# Try it
Your result should be the lines holding the word "cutter", copied from the entries below.

(Material for the task begins)

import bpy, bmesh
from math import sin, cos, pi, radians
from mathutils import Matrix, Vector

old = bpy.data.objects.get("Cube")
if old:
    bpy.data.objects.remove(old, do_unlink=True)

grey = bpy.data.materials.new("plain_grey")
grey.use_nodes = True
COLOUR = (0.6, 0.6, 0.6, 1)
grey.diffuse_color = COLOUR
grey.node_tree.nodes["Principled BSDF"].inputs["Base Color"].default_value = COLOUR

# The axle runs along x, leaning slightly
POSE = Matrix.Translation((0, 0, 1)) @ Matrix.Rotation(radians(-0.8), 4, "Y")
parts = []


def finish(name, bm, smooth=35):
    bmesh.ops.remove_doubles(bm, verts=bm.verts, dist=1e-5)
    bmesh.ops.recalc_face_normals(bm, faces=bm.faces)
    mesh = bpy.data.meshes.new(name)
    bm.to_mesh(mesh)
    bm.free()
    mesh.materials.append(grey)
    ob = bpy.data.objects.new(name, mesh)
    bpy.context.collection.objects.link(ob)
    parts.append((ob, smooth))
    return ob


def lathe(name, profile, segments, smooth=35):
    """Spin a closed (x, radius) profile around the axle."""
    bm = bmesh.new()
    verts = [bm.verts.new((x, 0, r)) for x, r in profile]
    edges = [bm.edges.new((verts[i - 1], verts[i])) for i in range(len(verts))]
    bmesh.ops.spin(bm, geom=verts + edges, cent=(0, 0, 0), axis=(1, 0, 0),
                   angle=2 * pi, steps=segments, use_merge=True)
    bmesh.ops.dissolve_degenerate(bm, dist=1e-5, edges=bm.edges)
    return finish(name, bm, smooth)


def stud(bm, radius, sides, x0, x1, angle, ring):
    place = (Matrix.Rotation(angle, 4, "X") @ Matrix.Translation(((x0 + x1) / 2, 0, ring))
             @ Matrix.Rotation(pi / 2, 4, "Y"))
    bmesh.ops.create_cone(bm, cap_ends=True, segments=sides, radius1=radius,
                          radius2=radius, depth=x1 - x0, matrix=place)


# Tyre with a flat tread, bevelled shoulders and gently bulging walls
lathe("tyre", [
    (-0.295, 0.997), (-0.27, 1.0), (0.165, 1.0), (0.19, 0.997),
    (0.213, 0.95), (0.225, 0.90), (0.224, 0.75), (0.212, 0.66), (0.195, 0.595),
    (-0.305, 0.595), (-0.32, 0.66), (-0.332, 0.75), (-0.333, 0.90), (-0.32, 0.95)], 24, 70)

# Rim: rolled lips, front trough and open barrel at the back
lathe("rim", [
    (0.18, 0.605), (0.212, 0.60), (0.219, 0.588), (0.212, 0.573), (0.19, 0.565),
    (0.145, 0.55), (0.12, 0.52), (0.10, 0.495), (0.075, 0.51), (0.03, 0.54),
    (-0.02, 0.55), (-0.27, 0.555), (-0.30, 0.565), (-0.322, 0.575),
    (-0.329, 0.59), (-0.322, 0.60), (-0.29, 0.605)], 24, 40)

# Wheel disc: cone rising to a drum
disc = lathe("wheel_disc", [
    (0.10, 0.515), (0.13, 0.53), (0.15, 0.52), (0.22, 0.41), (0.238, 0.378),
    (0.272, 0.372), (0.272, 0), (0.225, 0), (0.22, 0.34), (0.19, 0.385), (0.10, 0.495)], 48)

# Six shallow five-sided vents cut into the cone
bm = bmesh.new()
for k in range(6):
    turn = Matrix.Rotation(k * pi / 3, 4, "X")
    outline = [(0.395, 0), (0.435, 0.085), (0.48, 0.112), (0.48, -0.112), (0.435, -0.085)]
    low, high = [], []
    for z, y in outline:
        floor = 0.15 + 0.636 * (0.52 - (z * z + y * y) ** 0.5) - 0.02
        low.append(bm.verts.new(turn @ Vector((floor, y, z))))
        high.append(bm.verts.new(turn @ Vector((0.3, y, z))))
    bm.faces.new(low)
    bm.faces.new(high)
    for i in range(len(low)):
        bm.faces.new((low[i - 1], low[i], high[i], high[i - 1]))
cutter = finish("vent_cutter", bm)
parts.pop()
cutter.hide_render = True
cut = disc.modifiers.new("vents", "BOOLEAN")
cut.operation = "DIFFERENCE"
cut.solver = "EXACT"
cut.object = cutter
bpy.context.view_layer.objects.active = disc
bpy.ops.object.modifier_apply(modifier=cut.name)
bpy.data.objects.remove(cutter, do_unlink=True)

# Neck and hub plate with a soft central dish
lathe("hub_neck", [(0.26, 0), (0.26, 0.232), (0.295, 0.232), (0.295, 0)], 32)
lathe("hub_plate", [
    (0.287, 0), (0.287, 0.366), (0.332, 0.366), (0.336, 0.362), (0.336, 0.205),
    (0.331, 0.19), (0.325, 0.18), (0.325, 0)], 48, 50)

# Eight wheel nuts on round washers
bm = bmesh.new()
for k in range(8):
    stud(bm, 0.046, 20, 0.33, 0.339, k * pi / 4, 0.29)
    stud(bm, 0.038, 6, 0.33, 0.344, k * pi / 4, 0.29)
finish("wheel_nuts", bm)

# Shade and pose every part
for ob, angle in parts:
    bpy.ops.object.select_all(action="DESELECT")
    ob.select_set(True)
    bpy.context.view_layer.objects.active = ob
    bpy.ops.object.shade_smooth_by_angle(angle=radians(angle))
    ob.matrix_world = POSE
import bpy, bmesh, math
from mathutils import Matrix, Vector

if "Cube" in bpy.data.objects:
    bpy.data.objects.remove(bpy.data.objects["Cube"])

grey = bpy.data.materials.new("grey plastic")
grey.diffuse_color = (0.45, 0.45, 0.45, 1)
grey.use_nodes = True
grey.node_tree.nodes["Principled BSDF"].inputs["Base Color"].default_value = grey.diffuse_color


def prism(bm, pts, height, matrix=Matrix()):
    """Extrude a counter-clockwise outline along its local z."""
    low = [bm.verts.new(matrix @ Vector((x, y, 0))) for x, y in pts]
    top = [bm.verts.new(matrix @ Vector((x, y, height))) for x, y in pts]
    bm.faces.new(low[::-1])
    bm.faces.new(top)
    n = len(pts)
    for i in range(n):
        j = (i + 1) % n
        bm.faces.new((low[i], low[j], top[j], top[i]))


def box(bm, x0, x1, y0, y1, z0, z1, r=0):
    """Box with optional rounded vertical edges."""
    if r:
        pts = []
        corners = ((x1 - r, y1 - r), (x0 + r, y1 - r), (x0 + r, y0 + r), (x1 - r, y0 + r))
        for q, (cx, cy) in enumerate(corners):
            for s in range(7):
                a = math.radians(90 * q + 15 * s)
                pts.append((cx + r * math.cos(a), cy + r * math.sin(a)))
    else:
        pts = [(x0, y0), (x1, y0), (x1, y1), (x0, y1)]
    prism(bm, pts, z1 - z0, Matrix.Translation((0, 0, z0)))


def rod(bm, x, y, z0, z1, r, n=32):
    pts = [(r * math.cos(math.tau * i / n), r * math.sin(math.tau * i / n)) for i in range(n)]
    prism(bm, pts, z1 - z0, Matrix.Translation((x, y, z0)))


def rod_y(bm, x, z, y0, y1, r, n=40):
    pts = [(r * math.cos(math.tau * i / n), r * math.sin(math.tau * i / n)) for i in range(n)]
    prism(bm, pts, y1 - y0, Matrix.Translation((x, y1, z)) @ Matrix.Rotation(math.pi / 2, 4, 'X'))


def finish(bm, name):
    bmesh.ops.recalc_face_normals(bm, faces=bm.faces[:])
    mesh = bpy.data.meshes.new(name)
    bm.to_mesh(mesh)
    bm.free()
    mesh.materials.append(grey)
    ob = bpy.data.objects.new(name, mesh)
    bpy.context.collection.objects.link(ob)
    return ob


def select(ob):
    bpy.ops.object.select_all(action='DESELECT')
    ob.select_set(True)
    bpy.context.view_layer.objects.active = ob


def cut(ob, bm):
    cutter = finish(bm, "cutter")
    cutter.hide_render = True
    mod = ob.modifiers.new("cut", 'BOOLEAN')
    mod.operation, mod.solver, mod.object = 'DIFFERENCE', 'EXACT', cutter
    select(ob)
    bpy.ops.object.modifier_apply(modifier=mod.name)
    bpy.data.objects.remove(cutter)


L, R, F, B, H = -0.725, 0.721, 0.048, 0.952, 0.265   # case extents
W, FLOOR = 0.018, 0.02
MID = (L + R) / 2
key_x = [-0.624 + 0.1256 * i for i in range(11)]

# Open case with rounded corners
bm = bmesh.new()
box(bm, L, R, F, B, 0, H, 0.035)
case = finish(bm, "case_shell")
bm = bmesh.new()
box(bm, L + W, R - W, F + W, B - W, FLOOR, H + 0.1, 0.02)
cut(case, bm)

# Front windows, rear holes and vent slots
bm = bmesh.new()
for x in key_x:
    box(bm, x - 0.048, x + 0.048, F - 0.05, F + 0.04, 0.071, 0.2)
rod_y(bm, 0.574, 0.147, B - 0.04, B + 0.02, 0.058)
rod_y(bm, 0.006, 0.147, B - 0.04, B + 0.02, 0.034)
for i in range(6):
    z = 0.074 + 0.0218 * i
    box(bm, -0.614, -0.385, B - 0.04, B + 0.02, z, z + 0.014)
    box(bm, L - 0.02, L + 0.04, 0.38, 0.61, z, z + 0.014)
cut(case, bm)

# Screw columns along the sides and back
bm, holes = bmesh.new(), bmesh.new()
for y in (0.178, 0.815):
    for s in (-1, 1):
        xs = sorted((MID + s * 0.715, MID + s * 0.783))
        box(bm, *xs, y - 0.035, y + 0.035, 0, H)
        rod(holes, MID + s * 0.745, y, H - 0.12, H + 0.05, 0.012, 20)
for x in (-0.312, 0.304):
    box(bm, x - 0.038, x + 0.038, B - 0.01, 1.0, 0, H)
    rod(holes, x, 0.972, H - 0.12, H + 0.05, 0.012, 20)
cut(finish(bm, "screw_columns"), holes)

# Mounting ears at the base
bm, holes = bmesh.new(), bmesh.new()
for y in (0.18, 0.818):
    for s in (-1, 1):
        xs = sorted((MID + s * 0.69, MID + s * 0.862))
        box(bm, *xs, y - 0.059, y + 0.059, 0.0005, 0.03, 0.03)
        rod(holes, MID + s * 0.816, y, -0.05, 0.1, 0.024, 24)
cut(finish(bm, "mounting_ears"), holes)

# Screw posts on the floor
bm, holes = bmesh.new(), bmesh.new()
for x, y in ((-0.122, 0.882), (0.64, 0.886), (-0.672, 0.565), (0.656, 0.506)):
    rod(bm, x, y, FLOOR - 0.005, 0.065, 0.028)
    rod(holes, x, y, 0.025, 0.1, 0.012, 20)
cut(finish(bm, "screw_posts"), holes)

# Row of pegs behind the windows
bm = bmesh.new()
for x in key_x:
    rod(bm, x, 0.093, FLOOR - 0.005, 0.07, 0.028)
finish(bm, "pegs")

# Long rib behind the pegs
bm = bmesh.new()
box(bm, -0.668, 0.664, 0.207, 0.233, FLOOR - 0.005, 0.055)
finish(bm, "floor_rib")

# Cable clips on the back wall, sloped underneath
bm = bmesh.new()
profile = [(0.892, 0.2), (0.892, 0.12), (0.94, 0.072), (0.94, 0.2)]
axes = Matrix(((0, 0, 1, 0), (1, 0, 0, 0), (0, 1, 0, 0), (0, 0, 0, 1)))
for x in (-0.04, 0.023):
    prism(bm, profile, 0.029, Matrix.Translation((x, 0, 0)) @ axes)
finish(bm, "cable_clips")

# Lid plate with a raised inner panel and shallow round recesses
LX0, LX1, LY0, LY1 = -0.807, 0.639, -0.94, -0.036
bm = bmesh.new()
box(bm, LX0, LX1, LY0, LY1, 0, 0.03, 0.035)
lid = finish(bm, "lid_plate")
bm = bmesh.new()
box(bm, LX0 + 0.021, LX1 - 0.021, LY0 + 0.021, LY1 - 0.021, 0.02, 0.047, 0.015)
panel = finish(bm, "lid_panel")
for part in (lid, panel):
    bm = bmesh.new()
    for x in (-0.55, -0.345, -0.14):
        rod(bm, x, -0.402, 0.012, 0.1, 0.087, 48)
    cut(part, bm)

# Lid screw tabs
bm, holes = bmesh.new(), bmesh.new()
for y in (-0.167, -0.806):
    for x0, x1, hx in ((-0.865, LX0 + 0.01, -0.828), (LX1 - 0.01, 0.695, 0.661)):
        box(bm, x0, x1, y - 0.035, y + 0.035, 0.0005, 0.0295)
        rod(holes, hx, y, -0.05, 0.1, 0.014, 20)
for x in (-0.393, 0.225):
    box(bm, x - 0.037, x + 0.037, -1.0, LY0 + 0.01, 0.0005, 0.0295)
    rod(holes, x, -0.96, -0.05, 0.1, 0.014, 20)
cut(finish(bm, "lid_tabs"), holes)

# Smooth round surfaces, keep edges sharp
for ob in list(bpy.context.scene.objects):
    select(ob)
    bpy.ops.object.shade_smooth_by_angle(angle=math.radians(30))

(Material for the task ends)

# Solution to the problem
cutter = finish("vent_cutter", bm)
cutter.hide_render = True
cut.object = cutter
bpy.data.objects.remove(cutter, do_unlink=True)
    cutter = finish(bm, "cutter")
    cutter.hide_render = True
    mod.operation, mod.solver, mod.object = 'DIFFERENCE', 'EXACT', cutter
    bpy.data.objects.remove(cutter)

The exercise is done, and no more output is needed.